Description: Structural & functional genomics focus group meeting
Speaker: David Rocke, Public Health Sciences and Biomedical Engineering.
RNA-Seq data are increasingly used for whole-genome differential mRNA expression analysis in lieu of gene expression arrays such as those from Affymetrix and Illumina. We review commonly used methods for this type of analysis, including DESeq, edgeR, and Cuffdiff2, by placing them within a common framework that allows comparisons of components of the methods as well as of the overall results. We also review a number of recent studies comparing these methods in terms of false positives and sensitivity, and add additional results of our own. We show that none of the existing methods is fully satisfactory, with most identifying large numbers of genes as differentially expressed even when there are none, but some will lead to better, more reliable results than others. This area is still early in its intellectual development and is changing rapidly. This has important implications for how applied researchers should approach the analysis of their RNA-Seq data and how these analyses should be documented.
Dr Sriram Subramaniam — Applications to HIV/AIDS and signal transduction: cryo-electron microscopy comes of age
Starts: 2:00 pm
Ends: October 17, 2014 - 3:00 pm
Location: LSA 1022
Description: Dr Sriram Subramaniam is from the National Cancer Institute, NIH, Bethesda
Abstract: Recent breakthroughs in the field of cryo-electron microscopy provide new opportunities for determination of the structures of a variety of macromolecular assemblies and small dynamic protein complexes that are not amenable to analysis by X-ray crystallography or NMR spectroscopy.

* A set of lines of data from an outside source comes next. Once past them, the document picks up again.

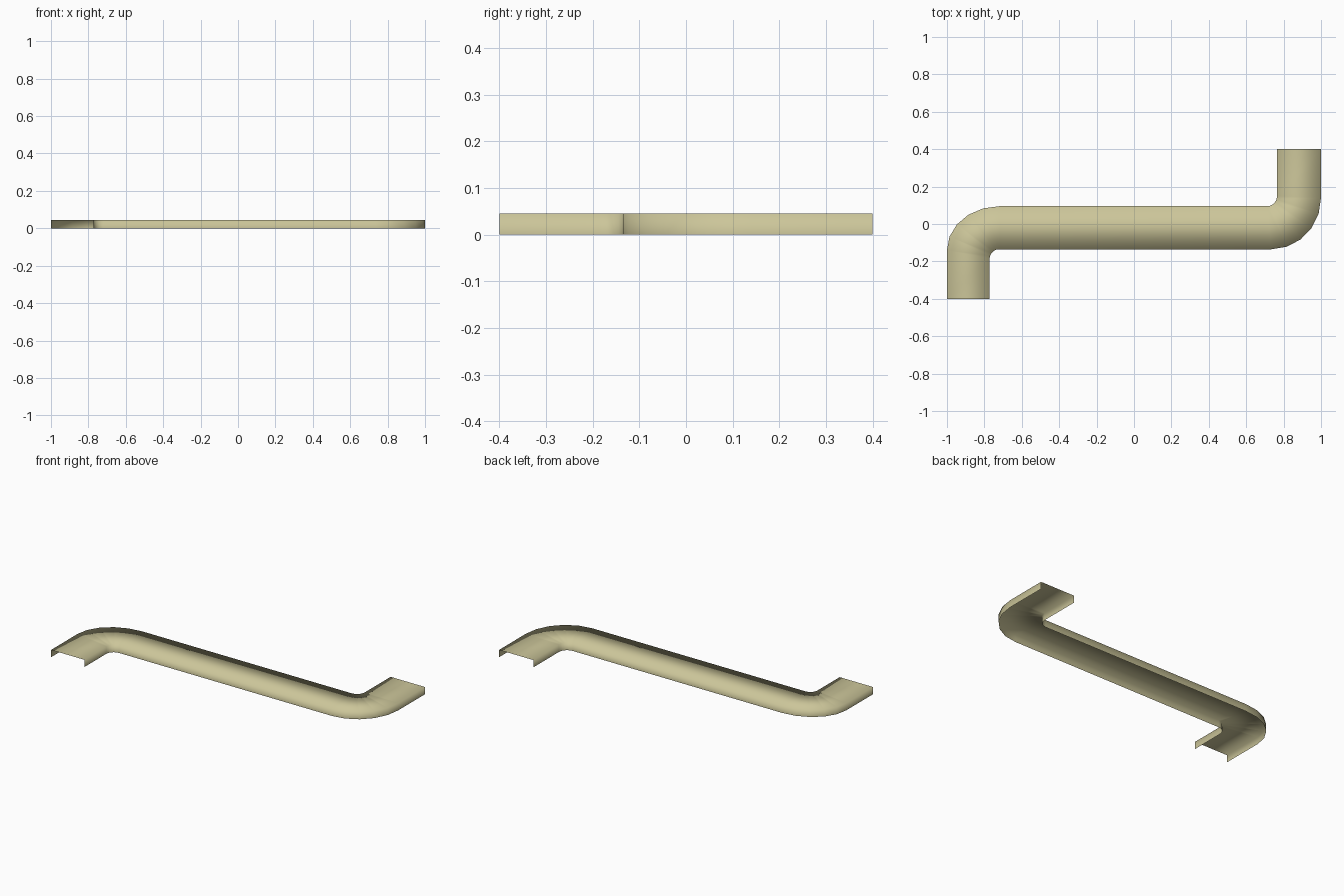
import bpy, bmesh, math

if "Cube" in bpy.data.objects:
    bpy.data.objects.remove(bpy.data.objects["Cube"])

HEIGHT = 0.045
STEPS = 5


def arc(cx, cy, rx, ry, a0, a1):
    """Points on an elliptical quarter bend, angles in degrees."""
    pts = []
    for i in range(STEPS + 1):
        a = math.radians(a0 + (a1 - a0) * i / STEPS)
        pts.append((cx + rx * math.cos(a), cy + ry * math.sin(a)))
    return pts


# Plan outline of the two side edges, followed from the front end to the back end
left_edge = ([(-1, -0.4)] + arc(-0.72, -0.14, 0.28, 0.235, 180, 90)
             + arc(0.71, 0.15, 0.055, 0.055, -90, 0) + [(0.765, 0.4)])
right_edge = ([(-0.772, -0.4)] + arc(-0.72, -0.185, 0.052, 0.05, 180, 90)
              + arc(0.735, 0.14, 0.265, 0.275, -90, 0) + [(1, 0.4)])

# Open channel: side wall, flat top, side wall
bm = bmesh.new()
rows = []
for (ax, ay), (bx, by) in zip(left_edge, right_edge):
    section = [(ax, ay, 0), (ax, ay, HEIGHT), (bx, by, HEIGHT), (bx, by, 0)]
    rows.append([bm.verts.new(p) for p in section])
for r0, r1 in zip(rows, rows[1:]):
    for k in range(3):
        face = bm.faces.new((r0[k], r0[k + 1], r1[k + 1], r1[k]))
        face.smooth = True
bm.normal_update()
if sum(f.normal.z for f in bm.faces) < 0:
    bmesh.ops.reverse_faces(bm, faces=bm.faces[:])

mesh = bpy.data.meshes.new("bent_channel")
bm.to_mesh(mesh)
bm.free()
channel = bpy.data.objects.new("bent_channel", mesh)
bpy.context.collection.objects.link(channel)

# Sandy khaki colour
mat = bpy.data.materials.new("khaki")
mat.diffuse_color = (0.60, 0.56, 0.32, 1)
mat.use_nodes = True
mat.node_tree.nodes["Principled BSDF"].inputs["Base Color"].default_value = mat.diffuse_color
mesh.materials.append(mat)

In addition, advances in technologies for imaging whole cells and tissues in 3D at high resolution have opened up new vistas for 3D structural imaging. The long-term mission of our research program is to obtain an integrated molecular understanding of viral and cellular architecture by combining advanced technology development for 3D imaging with novel methods for image segmentation and computational analysis. Specific areas of current interest that I will discuss include: structural biology of HIV entry, mechanisms of membrane transport, and assembly of protein complexes involved in metabolism.

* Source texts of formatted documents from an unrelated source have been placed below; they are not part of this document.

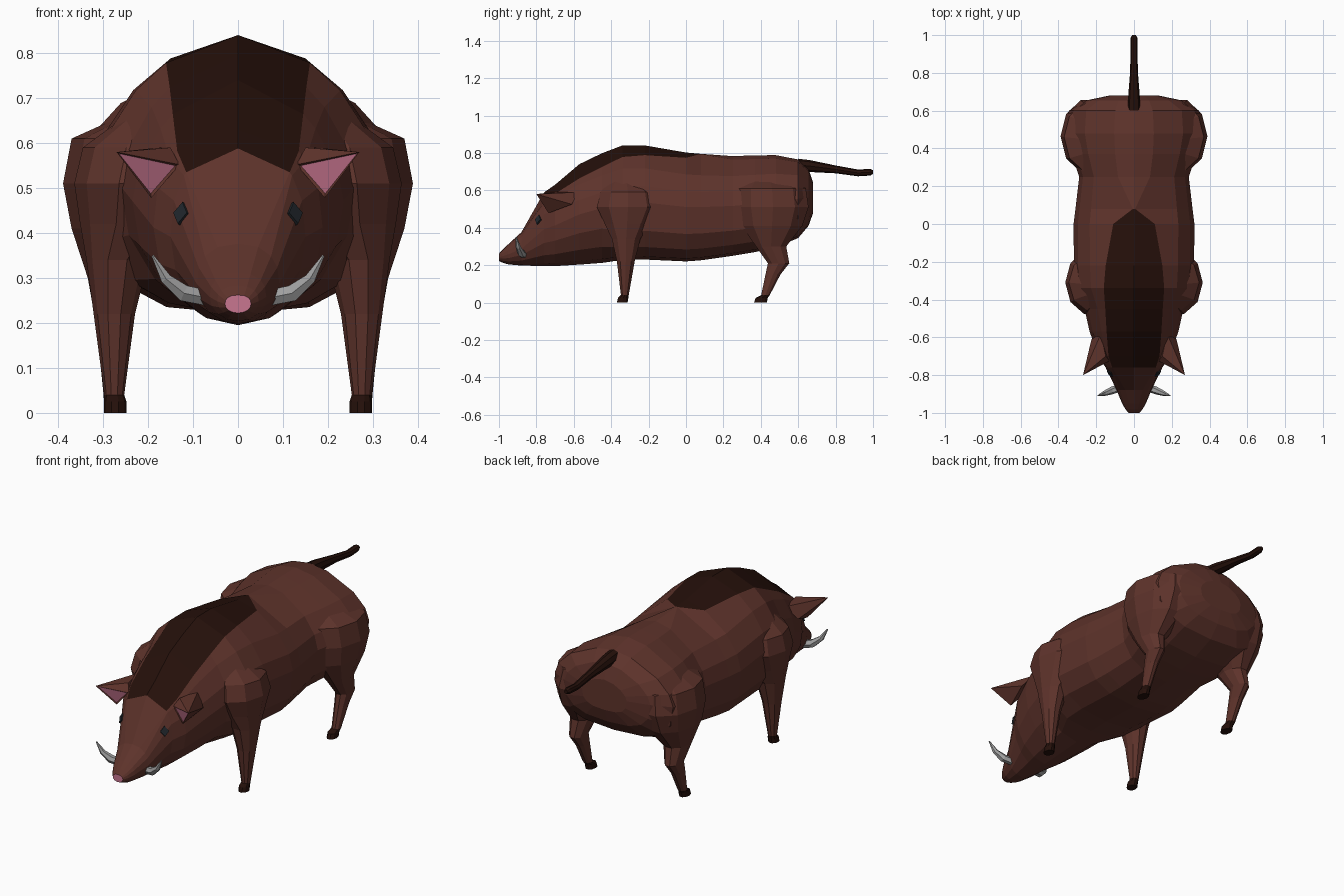
import bpy, bmesh, math
from mathutils import Vector
from mathutils.bvhtree import BVHTree

if "Cube" in bpy.data.objects:
    bpy.data.objects.remove(bpy.data.objects["Cube"])


def material(name, rgb):
    m = bpy.data.materials.new(name)
    m.diffuse_color = (*rgb, 1)
    m.use_nodes = True
    m.node_tree.nodes["Principled BSDF"].inputs["Base Color"].default_value = m.diffuse_color
    return m


HIDE = material("hide_brown", (0.112, 0.033, 0.024))
DARK = material("dark_bristle", (0.018, 0.005, 0.003))
PINK = material("skin_pink", (0.58, 0.18, 0.28))
EYE = material("eye_black", (0.015, 0.02, 0.025))
TUSK = material("tusk_grey", (0.36, 0.36, 0.36))


def finish(bm, name, mats, mirror=False):
    bmesh.ops.recalc_face_normals(bm, faces=bm.faces)
    me = bpy.data.meshes.new(name)
    bm.to_mesh(me)
    bm.free()
    ob = bpy.data.objects.new(name, me)
    bpy.context.collection.objects.link(ob)
    for m in mats:
        me.materials.append(m)
    if mirror:
        mod = ob.modifiers.new("mirror", 'MIRROR')
        mod.use_axis[0] = True
        mod.use_mirror_merge = False
    return ob


def loft(rings, pick=lambda row, seg: 0, caps=(0, 0)):
    """Skin a list of closed rings; pick() gives each face's material slot."""
    bm = bmesh.new()
    rows = [[bm.verts.new(p) for p in r] for r in rings]
    n = len(rows[0])
    for i in range(len(rows) - 1):
        for j in range(n):
            k = (j + 1) % n
            f = bm.faces.new((rows[i][j], rows[i][k], rows[i + 1][k], rows[i + 1][j]))
            f.material_index = pick(i, j)
    bm.faces.new(rows[0]).material_index = caps[0]
    bm.faces.new(rows[-1]).material_index = caps[1]
    bm.normal_update()
    return bm


def ring(c, u, v, n):
    c, u, v = Vector(c), Vector(u), Vector(v)
    return [c + u * math.cos(2 * math.pi * i / n) + v * math.sin(2 * math.pi * i / n)
            for i in range(n)]


# Body: superellipse sections (y, top, bottom, half width, mane half width)
STATIONS = [
    (-1.00, .262, .222, .029, .014),
    (-.98, .283, .213, .046, .020),
    (-.95, .312, .204, .063, .028),
    (-.88, .376, .198, .092, .045),
    (-.76, .588, .195, .150, .115),
    (-.70, .630, .195, .188, .135),
    (-.57, .740, .203, .235, .145),
    (-.45, .798, .212, .262, .152),
    (-.34, .840, .228, .310, .160),
    (-.22, .840, .230, .318, .150),
    (0.00, .802, .220, .320, .110),
    (0.08, .795, .226, .310, .006),
    (0.25, .783, .250, .290, .085),
    (0.37, .787, .270, .330, .100),
    (0.48, .788, .295, .355, .105),
    (0.60, .765, .345, .345, .100),
    (0.655, .715, .410, .250, .080),
    (0.68, .640, .480, .130, .050),
]
ANGLES = [50, 70, 90, 112, 135, 158]


def section(y, top, bot, w, m):
    c, h = (top + bot) / 2, (top - bot) / 2
    up = 2.4 if y < -.6 else 1.72
    down = 2.0 if y < -.4 else 2.8
    half = [(m, c + h * (1 - (m / w) ** up) ** (1 / up))]
    for a in ANGLES:
        s, k = math.sin(math.radians(a)), math.cos(math.radians(a))
        p = up if a < 90 else down
        half.append((w * s ** (2 / p), c + math.copysign(h * abs(k) ** (2 / p), k)))
    right = [(x, y, z) for x, z in half]
    left = [(-x, y, z) for x, z in reversed(half)]
    return [(0, y, top)] + right + [(0, y, bot)] + left


SEGS = 2 * len(ANGLES) + 4
bm = loft([section(*s) for s in STATIONS],
          lambda i, j: 1 if 4 <= i <= 10 and j in (0, SEGS - 1) else 0, caps=(2, 0))
surface = BVHTree.FromBMesh(bm)
finish(bm, "body", [HIDE, DARK, PINK])


# Legs: horizontal rings (x, y, z, rx, ry), the last rows are the hoof
def leg(name, rows, n=10):
    rings = [ring((x, y, z), (rx, 0, 0), (0, ry, 0), n) for x, y, z, rx, ry in rows]
    bm = loft(rings, lambda i, j: 1 if i >= len(rows) - 3 else 0, caps=(0, 1))
    finish(bm, name, [HIDE, DARK], mirror=True)


leg("front_legs", [
    (.18, -.32, .66, .07, .09),
    (.205, -.31, .59, .140, .155),
    (.22, -.31, .51, .144, .175),
    (.235, -.315, .42, .116, .125),
    (.268, -.32, .34, .069, .080),
    (.275, -.322, .22, .046, .050),
    (.275, -.327, .04, .022, .022),
    (.273, -.336, .025, .025, .029),
    (.273, -.341, .0, .025, .030),
])
leg("hind_legs", [
    (.19, .45, .655, .08, .13),
    (.22, .46, .61, .150, .19),
    (.235, .465, .51, .154, .20),
    (.25, .46, .41, .120, .17),
    (.272, .455, .30, .062, .085),
    (.278, .495, .21, .040, .060),
    (.278, .465, .15, .032, .042),
    (.276, .425, .04, .023, .024),
    (.273, .405, .025, .025, .034),
    (.273, .398, .0, .025, .036),
])

# Tail
TAIL = [(.60, .735, .034), (.66, .730, .032), (.80, .712, .021),
        (.92, .693, .018), (.985, .697, .018), (1.0, .697, .010)]
finish(loft([ring((0, y, z), (r, 0, 0), (0, 0, r), 8) for y, z, r in TAIL]),
       "tail", [DARK])

# Tusks: rings swept outward and up
TUSKS = [(.065, -.865, .255, .020), (.12, -.882, .266, .021),
         (.160, -.897, .298, .014), (.190, -.908, .350, .003)]
rings = []
for i, (x, y, z, r) in enumerate(TUSKS):
    a, b = TUSKS[max(i - 1, 0)], TUSKS[min(i + 1, 3)]
    t = Vector((b[0] - a[0], 0, b[2] - a[2])).normalized()
    rings.append(ring((x, y, z), (0, r, 0), Vector((-t.z, 0, t.x)) * r, 6))
finish(loft(rings), "tusks", [TUSK], mirror=True)

# Ears: pointed shells with a pink inset on the front face
bm = bmesh.new()
tip, inner, lower, back, under, ridge = [bm.verts.new(p) for p in (
    (.270, -.80, .580), (.130, -.725, .552), (.193, -.735, .478),
    (.175, -.58, .590), (.225, -.61, .525), (.150, -.70, .590))]
front = bm.faces.new((tip, inner, lower))
for f in ((tip, ridge, inner), (tip, back, ridge), (tip, under, back),
          (tip, lower, under), (inner, ridge, back), (inner, back, under, lower)):
    bm.faces.new(f)
bmesh.ops.recalc_face_normals(bm, faces=bm.faces)
bmesh.ops.inset_individual(bm, faces=[front], thickness=.009, depth=-.004)
front.material_index = 1
finish(bm, "ears", [HIDE, PINK], mirror=True)

# Eyes: flat diamonds laid on the face
hit, normal, _, _ = surface.ray_cast(Vector((.125, -2, .443)), Vector((0, 1, 0)))
if normal.y > 0:
    normal = -normal
up = (Vector((0, 0, 1)) - normal * normal.z).normalized()
side = up.cross(normal)
finish(loft([ring(hit - normal * .01, side * .024, up * .028, 4),
             ring(hit + normal * .006, side * .021, up * .025, 4)]),
       "eyes", [EYE], mirror=True)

Dr. Charlie Gersbach — Editing the Human Genome and Epigenome with the CRISPR/Cas9 System to Correct Genetic Disease and Program Cell Phenotype

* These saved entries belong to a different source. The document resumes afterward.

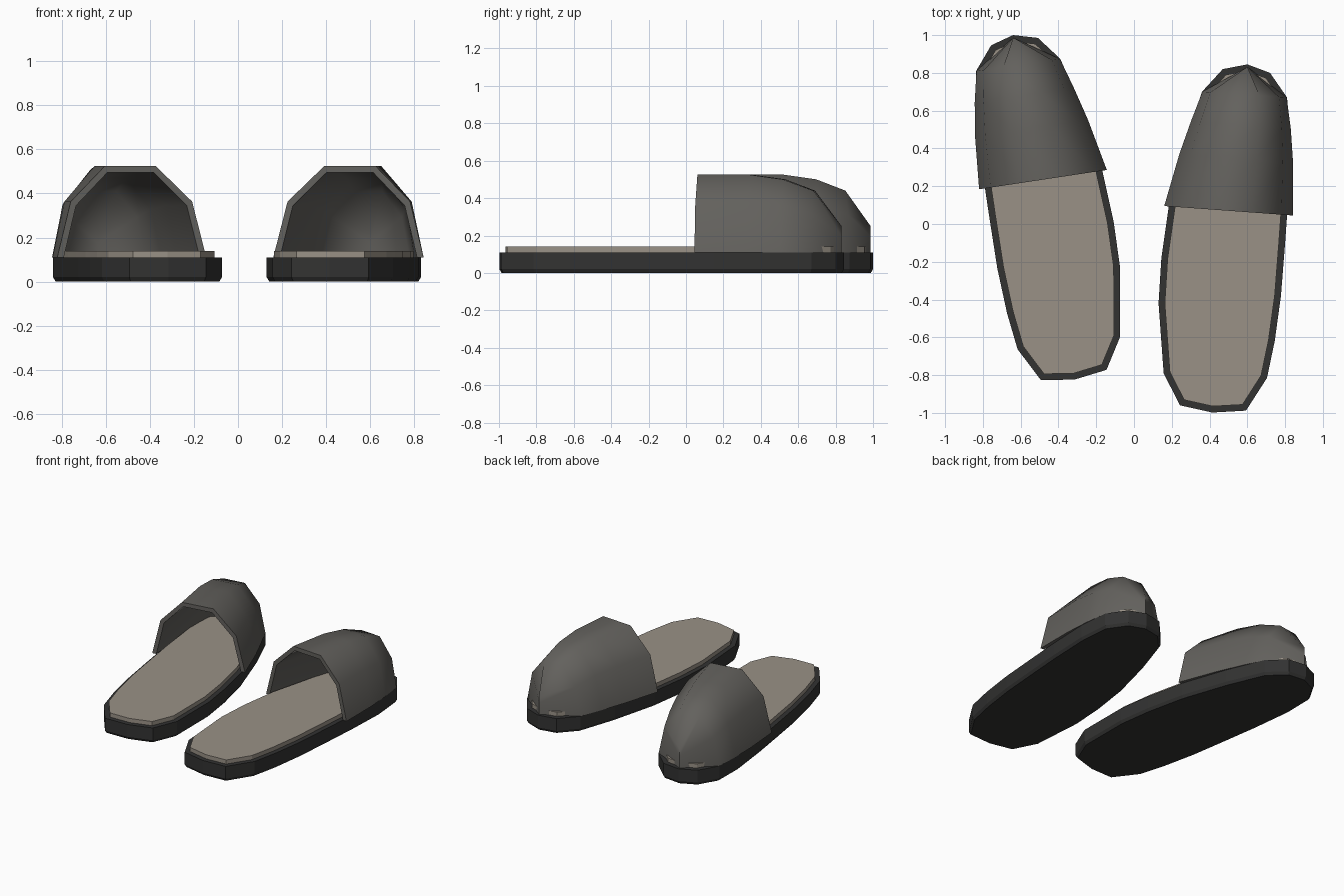
import bpy, bmesh, math
from mathutils import Vector, Matrix

if "Cube" in bpy.data.objects:
    bpy.data.objects.remove(bpy.data.objects["Cube"])

BASE = 0.11  # height of the sole's top


def material(name, rgb):
    m = bpy.data.materials.new(name)
    m.diffuse_color = (*rgb, 1)
    m.use_nodes = True
    m.node_tree.nodes["Principled BSDF"].inputs["Base Color"].default_value = m.diffuse_color
    return m


SOLE = material("dark_rubber", (0.032, 0.032, 0.031))
INSOLE = material("tan_lining", (0.32, 0.285, 0.24))
UPPER = material("grey_felt", (0.125, 0.12, 0.11))

# Right slipper placement, and the left one as a mirrored, turned copy
PLACES = {
    "right": Matrix.Identity(4),
    "left": Matrix.Translation((0.023, 0.2036, 0))
    @ Matrix.Rotation(math.radians(4.4), 4, 'Z')
    @ Matrix.Diagonal((-1, 1, 1, 1)),
}

# Sole outline, counter-clockwise from the heel
OUTLINE = [Vector(p) for p in (
    (0.415, -0.998), (0.593, -0.988), (0.704, -0.815), (0.745, -0.62),
    (0.778, -0.38), (0.80, -0.10), (0.818, 0.15), (0.83, 0.45), (0.81, 0.67),
    (0.72, 0.80), (0.60, 0.845), (0.47, 0.82), (0.36, 0.70), (0.27, 0.43),
    (0.185, 0.10), (0.145, -0.18), (0.13, -0.42), (0.157, -0.79), (0.243, -0.96))]


def inset(pts, d):
    out = []
    for i, p in enumerate(pts):
        a = (p - pts[i - 1]).normalized()
        b = (pts[(i + 1) % len(pts)] - p).normalized()
        n = (Vector((-a.y, a.x)) + Vector((-b.y, b.x))).normalized()
        out.append(p + n * d / max(0.5, n.dot(Vector((-a.y, a.x)))))
    return out


def finish(bm, name, mat, place, smooth=False):
    bmesh.ops.remove_doubles(bm, verts=bm.verts, dist=0.0005)
    bm.transform(place)
    bmesh.ops.recalc_face_normals(bm, faces=bm.faces)
    me = bpy.data.meshes.new(name)
    bm.to_mesh(me)
    bm.free()
    me.materials.append(mat)
    ob = bpy.data.objects.new(name, me)
    bpy.context.collection.objects.link(ob)
    if smooth:
        bpy.ops.object.select_all(action='DESELECT')
        ob.select_set(True)
        bpy.context.view_layer.objects.active = ob
        bpy.ops.object.shade_smooth_by_angle(angle=math.radians(60))


def slab(name, mat, place, levels):
    """Stack of (inset, z) outlines, capped at both ends."""
    bm = bmesh.new()
    rings = [[bm.verts.new((p.x, p.y, z)) for p in inset(OUTLINE, d)]
             for d, z in levels]
    n = len(OUTLINE)
    for r, s in zip(rings, rings[1:]):
        for i in range(n):
            j = (i + 1) % n
            bm.faces.new((r[i], r[j], s[j], s[i]))
    bm.faces.new(rings[0][::-1])
    bm.faces.new(rings[-1])
    finish(bm, name, mat, place)


# Upper: left base, right base and top height of each arch, opening to toe
ARCHES = [((0.16, 0.095), (0.842, 0.045), 0.525),
          ((0.24, 0.37), (0.842, 0.325), 0.525),
          ((0.302, 0.545), (0.83, 0.505), 0.50),
          ((0.362, 0.70), (0.808, 0.67), 0.44),
          ((0.60, 0.832), (0.60, 0.832), 0.25)]
PROFILE = [(0, 0), (0.095, 0.61), (0.34, 1), (0.68, 1), (0.91, 0.61), (1, 0)]


def upper(name, place, t=0.03):
    bm = bmesh.new()

    def shell(d):
        rows = []
        for k, (l, r, h) in enumerate(ARCHES):
            l, r = Vector(l), Vector(r)
            if k == len(ARCHES) - 1:
                l = r = l - Vector((0, 2 * d))
            else:
                u = (r - l).normalized()
                l, r = l + u * d, r - u * d
            row = []
            for f, g in PROFILE:
                p = l.lerp(r, f)
                row.append(bm.verts.new((p.x, p.y, BASE + (h - d - BASE) * g)))
            rows.append(row)
        for a, b in zip(rows, rows[1:]):
            for i in range(5):
                bm.faces.new((a[i], a[i + 1], b[i + 1], b[i]))
        return rows

    outer, inner = shell(0), shell(t)
    # rim of the opening and the two base edges
    for i in range(5):
        bm.faces.new((outer[0][i], inner[0][i], inner[0][i + 1], outer[0][i + 1]))
    for k in range(len(ARCHES) - 1):
        for e in (0, 5):
            bm.faces.new((outer[k][e], outer[k + 1][e], inner[k + 1][e], inner[k][e]))
    bmesh.ops.dissolve_degenerate(bm, dist=0.0005, edges=bm.edges)
    finish(bm, name, UPPER, place, smooth=True)


for side, place in PLACES.items():
    slab(side + "_sole", SOLE, place, [(0.012, 0), (0, 0.02), (0, BASE)])
    slab(side + "_insole", INSOLE, place, [(0.033, BASE - 0.01), (0.033, 0.14)])
    upper(side + "_upper", place)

Starts: 10:00 am
Ends: October 20, 2014 - 11:00 am
Location: GBSF 1005
Description: Dr. Gersbach (Duke University) is a leader in genome engineering. He is the 2014 recipient of the Outstanding Young Investigator Award by the American Society for Gene and Cell Therapy (ASGCT), largely for this work with Duchenne Muscular Dystrophy.